I'm more than a little fed up with my own garden at the moment. While there are a few things that look really good, like the foliage plants I wrote about here, a good part of my garden is looking sad at this point, despite the relatively cool weather we've been experiencing this summer. Therefore, I decided to take myself off to the nearest botanic garden, the South Coast Botanic Garden (SCBG), to collect material for this post. My husband accompanied me, which is a good/bad thing as his patience for plants and photo-taking has its limits. We had business to attend to in the morning so we also got a bit of a late start but, as it was socked in at our place, I figured that conditions would still be good for taking photos at the garden a few miles away.
|Fog sitting over the LA harbor|
Unfortunately, I was wrong on this count. About a mile from home, the skies were clear and the sun was shining bright. As a result, my photos of our excursion aren't particularly good.
When we arrived at the SCBG, I took the opportunity to buy a membership, something I've been planning to do for the past 2 years. My husband was impressed to learn that membership earns us access to 29 other California gardens under the American Horticultural Society Reciprocal Admission Program. Personally, I was impressed to find that I'll get preview access to the garden's annual plant sales and discounts at a few local nurseries. The Fall Plant Sale is scheduled for September 14th so I don't even have to wait long to take advantage of my new benefits.

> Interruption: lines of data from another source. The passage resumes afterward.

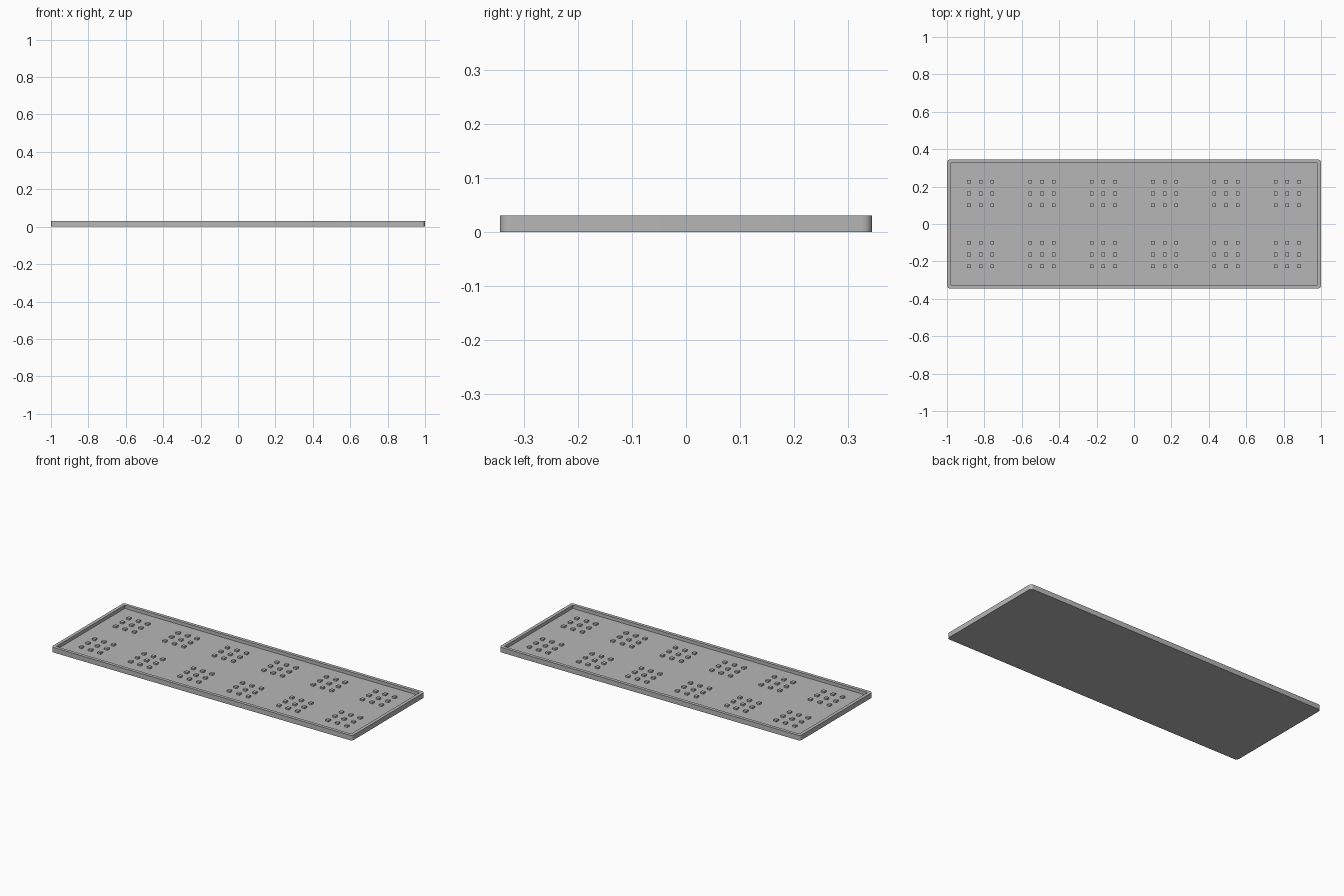
import bpy, bmesh, math

cube = bpy.data.objects.get("Cube")
if cube:
    bpy.data.objects.remove(cube)

HALF_X, HALF_Y, HEIGHT = 1.0, 0.345, 0.03
RIM, FLOOR = 0.02, 0.01
PEG, PEG_TOP, PITCH = 0.02, 0.02, 0.0625

grey = bpy.data.materials.new("plain grey")
grey.use_nodes = True
grey.diffuse_color = (0.47, 0.47, 0.47, 1)
grey.node_tree.nodes["Principled BSDF"].inputs["Base Color"].default_value = grey.diffuse_color


def finish(name, bm):
    bmesh.ops.recalc_face_normals(bm, faces=bm.faces)
    mesh = bpy.data.meshes.new(name)
    bm.to_mesh(mesh)
    bm.free()
    mesh.materials.append(grey)
    obj = bpy.data.objects.new(name, mesh)
    bpy.context.collection.objects.link(obj)
    return obj


def rounded_ring(bm, inset, z, radius, steps=6):
    """Ring of vertices around a rounded rectangle."""
    ring = []
    for i, (sx, sy) in enumerate([(1, 1), (-1, 1), (-1, -1), (1, -1)]):
        cx = sx * (HALF_X - inset - radius)
        cy = sy * (HALF_Y - inset - radius)
        for k in range(steps + 1):
            a = (i + k / steps) * math.pi / 2
            ring.append(bm.verts.new((cx + radius * math.cos(a), cy + radius * math.sin(a), z)))
    return ring


# Tray: outer wall, flat rim, inner wall and recessed floor
bm = bmesh.new()
rings = [rounded_ring(bm, 0, 0, 0.018), rounded_ring(bm, 0, HEIGHT, 0.018),
         rounded_ring(bm, RIM, HEIGHT, 0.004), rounded_ring(bm, RIM, FLOOR, 0.004)]
for low, high in zip(rings, rings[1:]):
    for i in range(len(low)):
        j = (i + 1) % len(low)
        bm.faces.new((low[i], low[j], high[j], high[i]))
bm.faces.new(rings[0])
bm.faces.new(rings[-1])
tray = finish("tray", bm)
bpy.context.view_layer.objects.active = tray
tray.select_set(True)
bpy.ops.object.shade_smooth_by_angle(angle=math.radians(30))
tray.select_set(False)

# Pegs: two rows of six clusters, each three by three
row = 0
for cy in (-0.163, 0.163):
    row += 1
    for col in range(6):
        cx = (col - 2.5) * 0.328
        bm = bmesh.new()
        for i in (-1, 0, 1):
            for j in (-1, 0, 1):
                peg = bmesh.ops.create_cube(bm, size=1)["verts"]
                bmesh.ops.scale(bm, vec=(PEG, PEG, PEG_TOP - FLOOR), verts=peg)
                bmesh.ops.translate(bm, verts=peg, vec=(
                    cx + i * PITCH, cy + j * PITCH, (PEG_TOP + FLOOR) / 2))
        finish(f"peg_cluster_{row}_{col + 1}", bm)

I've toured SCBG several times, dating back years. It doesn't approach the caliber of the LA Arboretum, Descanso Gardens, or the Huntington Garden but it has aspirations. Created on the site of a sanitary landfill in the 1960s, SCBG adopted a "Vision Plan" in June of this year with the intent of transforming it into a "world class garden." A friend once suggested that the garden could bring in a lot more money if it installed a zip line on the premises but that doesn't appear to be part of the new master plan. (Sorry MS!) The plan has a 25-year timetable so we'll need to be patient about changes. More immediately, I expect I can learn more about what will grow and thrive in my area by visiting there more regularly.
In August, I'm afraid that much of the garden looks as bedraggled as my own, despite the efforts of staff and 150+ volunteers; however, it does cover 87 acres so upkeep isn't a simple matter. The garden is divided into several different areas, including areas specializing in cactus, fuchsias, edible plants, Mediterranean plants, roses, waterwise plants, and dahlias. There's also a Japanese garden, a children's garden, a "Garden of the Senses," and a lake area. Tech-friendly signs were available to guide the visitor.
We toured the Japanese Garden first:
Then the fuchsia collection:
We passed an area dedicated to the garden's volunteer staff:
I zipped into the small dahlia garden while my husband moved along on his own:
|Datura metel, I think|
Most of the dahlia foliage was marked by mildew, which made me feel less awful about the condition of my own dahlias. We've had a lot of foggy mornings this year so maybe there's hope that next year I'll be able to grow dahlias that look better than the ones I produced this year.
The vegetable garden had some healthy tomatoes and grapes that hadn't been consumed by birds like mine (despite the fact they weren't covered by nets), as well as some developing pumpkins.
|This arbor was very short, maybe 4 feet tall at best|
|These pumpkins and tomatoes were planted in the middle of hay bales|
We passed through the Garden for the Senses, which consisted mainly of dead herbs. The lavender, although considerably past its peak, was still nice.
We briefly toured the rose garden, which I understand is a hot spot for weddings.
|The roses sit within a bowl-shaped area|
|There's a fountain in the middle|
|My favorite rose was this one, 'Walking on Sunshine', a 2011 AARS award winner|
From the rose garden, we headed to the "lake," which is now more of a marsh. Apparently, a crack appeared in the lining of this man-made creation following an earthquake in 1971 and the problems created there were further complicated by mud flows following various El Nino rain events. As a result, the lake is filled with mud and the water is only a few inches deep. Tules and papyrus have taken over the margins but ducks and other birds, as well as insects and crawdads, still inhabit the area.
|This duck swam toward us, probably looking for something to eat, but there are signs all over telling visitors not to feed the wildlife|
|This dragonfly just wanted me to leave him alone|
|An example of the foliage clogging the boundaries of the lake/pond/marsh|
|What's left of an old lake pier|
On the way back toward the entrance, we passed through the cactus and succulent garden.
|2 flowering agave backed by a yucca identical to the one that sits at the bottom of our own slope|
I snapped a few pictures of the Children's Garden on the way out:
Overall, my favorite plants at the SCBG were the trees and tree-like shrubs, even though few were flowering at this time of year:
|Mildew-free Crape Myrtles (Lagerstroemia)|
|Cassia bicapsularis, blooming well ahead of my own|
|Lycianthes ratonnetii, grown as a tree|
And there were lots and lots of mimosa trees, reinforcing my belief that, left to their own devices, they'd take over this section of the planet.
|Albizia julibrissin, already producing an ample supply of seedpods|